───── Study material

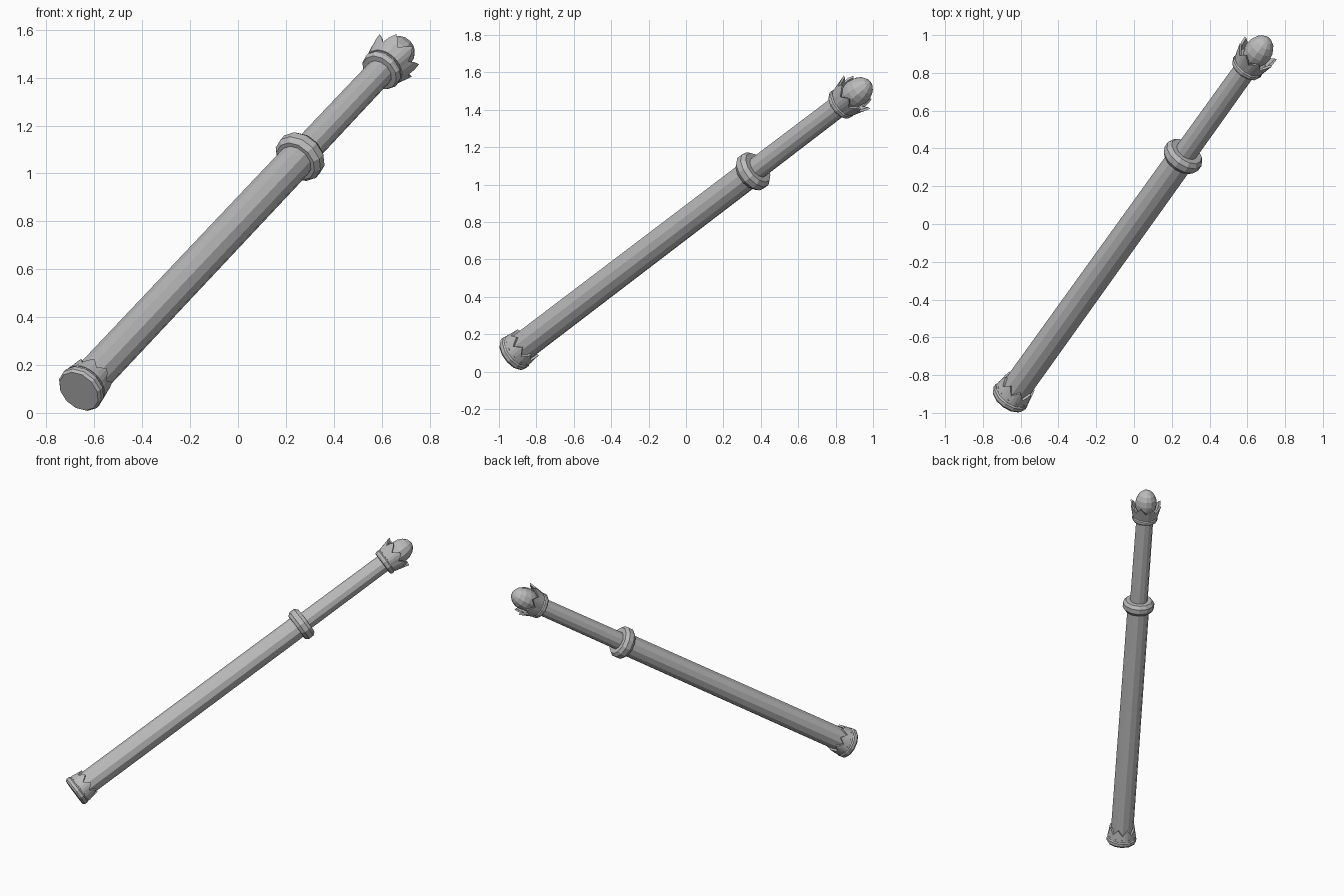
import bpy, bmesh, math
from mathutils import Vector, Matrix

cube = bpy.data.objects.get("Cube")
if cube:
    bpy.data.objects.remove(cube, do_unlink=True)

grey = bpy.data.materials.new("plain_grey")
grey.use_nodes = True
colour = (0.5, 0.5, 0.5, 1)
grey.diffuse_color = colour
grey.node_tree.nodes["Principled BSDF"].inputs["Base Color"].default_value = colour

# The rod is built upright along its own axis, then leaned into place
AXIS = Vector((0.496, 0.691, 0.526)).normalized()
PLACE = Matrix.Translation((-0.665, -0.93, 0.09)) @ AXIS.to_track_quat('Z', 'Y').to_matrix().to_4x4()
SIDES = 12


def finish(bm, name):
    bmesh.ops.recalc_face_normals(bm, faces=bm.faces)
    bm.transform(PLACE)
    mesh = bpy.data.meshes.new(name)
    bm.to_mesh(mesh)
    bm.free()
    mesh.materials.append(grey)
    obj = bpy.data.objects.new(name, mesh)
    bpy.context.scene.collection.objects.link(obj)
    return obj


def add_ring(bm, points):
    n = len(points)
    return [bm.verts.new((r * math.cos(math.tau * i / n), r * math.sin(math.tau * i / n), h))
            for i, (r, h) in enumerate(points)]


def bridge(bm, a, b):
    n = len(a)
    for i in range(n):
        j = (i + 1) % n
        bm.faces.new((a[i], a[j], b[j], b[i]))


def lathe(name, profile, sides=SIDES, closed=False):
    """Turn a profile of (radius, height); ends are capped unless it loops."""
    bm = bmesh.new()
    rings = [add_ring(bm, [p] * sides) for p in profile]
    for a, b in zip(rings, rings[1:]):
        bridge(bm, a, b)
    if closed:
        bridge(bm, rings[-1], rings[0])
    else:
        bm.faces.new(rings[0])
        bm.faces.new(rings[-1])
    return finish(bm, name)


def crown(name, low, notch, tip, petals=8):
    """Thin collar whose rim rises into petals; arguments are (radius, height)."""
    bm = bmesh.new()
    wave = (0, 0.55, 1, 0.55)
    n = petals * len(wave)
    rim = []
    for i in range(n):
        w = wave[i % len(wave)]
        rim.append(tuple(a + (b - a) * w for a, b in zip(notch, tip)))
    thick = 0.012
    outer_low = add_ring(bm, [low] * n)
    outer_rim = add_ring(bm, rim)
    inner_rim = add_ring(bm, [(r - thick, h) for r, h in rim])
    inner_low = add_ring(bm, [(low[0] - thick, low[1])] * n)
    loops = [outer_low, outer_rim, inner_rim, inner_low]
    for k in range(4):
        bridge(bm, loops[k], loops[(k + 1) % 4])
    return finish(bm, name)


# Shafts
lathe("lower_shaft", [(0.078, 0.03), (0.075, 1.865)])
lathe("upper_shaft", [(0.061, 1.84), (0.059, 2.58)])

# Joint ring between the shafts
lathe("joint_ring", [(0.058, 1.825), (0.092, 1.825), (0.109, 1.847), (0.109, 1.881),
                     (0.092, 1.903), (0.058, 1.903)], closed=True)

# Foot cap with its petal edge
lathe("foot_cap", [(0.094, 0), (0.103, 0.012), (0.103, 0.032), (0.096, 0.04),
                   (0.098, 0.058), (0.078, 0.062)])
crown("foot_petals", (0.098, 0.045), (0.091, 0.085), (0.089, 0.125))

# Head cup with its flared petals
lathe("head_cup", [(0.06, 2.53), (0.082, 2.532), (0.089, 2.545), (0.089, 2.558),
                   (0.083, 2.565), (0.085, 2.6), (0.07, 2.605)])
crown("head_petals", (0.087, 2.57), (0.095, 2.62), (0.113, 2.668))

# Rounded knob on the end
dome = [(0.075 * math.cos(a), 2.666 + 0.1 * math.sin(a))
        for a in (math.radians(d) for d in (-45, -20, 0, 22, 44, 66, 86))]
lathe("end_knob", dome)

──────────

Task to carry out: Each line from the first line of the listing through the line with "for i, (r, h)" must be printed exactly, both ends included, and no picture may appear.

Problem solution:
import bpy, bmesh, math
from mathutils import Vector, Matrix

cube = bpy.data.objects.get("Cube")
if cube:
    bpy.data.objects.remove(cube, do_unlink=True)

grey = bpy.data.materials.new("plain_grey")
grey.use_nodes = True
colour = (0.5, 0.5, 0.5, 1)
grey.diffuse_color = colour
grey.node_tree.nodes["Principled BSDF"].inputs["Base Color"].default_value = colour

# The rod is built upright along its own axis, then leaned into place
AXIS = Vector((0.496, 0.691, 0.526)).normalized()
PLACE = Matrix.Translation((-0.665, -0.93, 0.09)) @ AXIS.to_track_quat('Z', 'Y').to_matrix().to_4x4()
SIDES = 12


def finish(bm, name):
    bmesh.ops.recalc_face_normals(bm, faces=bm.faces)
    bm.transform(PLACE)
    mesh = bpy.data.meshes.new(name)
    bm.to_mesh(mesh)
    bm.free()
    mesh.materials.append(grey)
    obj = bpy.data.objects.new(name, mesh)
    bpy.context.scene.collection.objects.link(obj)
    return obj


def add_ring(bm, points):
    n = len(points)
    return [bm.verts.new((r * math.cos(math.tau * i / n), r * math.sin(math.tau * i / n), h))
            for i, (r, h) in enumerate(points)]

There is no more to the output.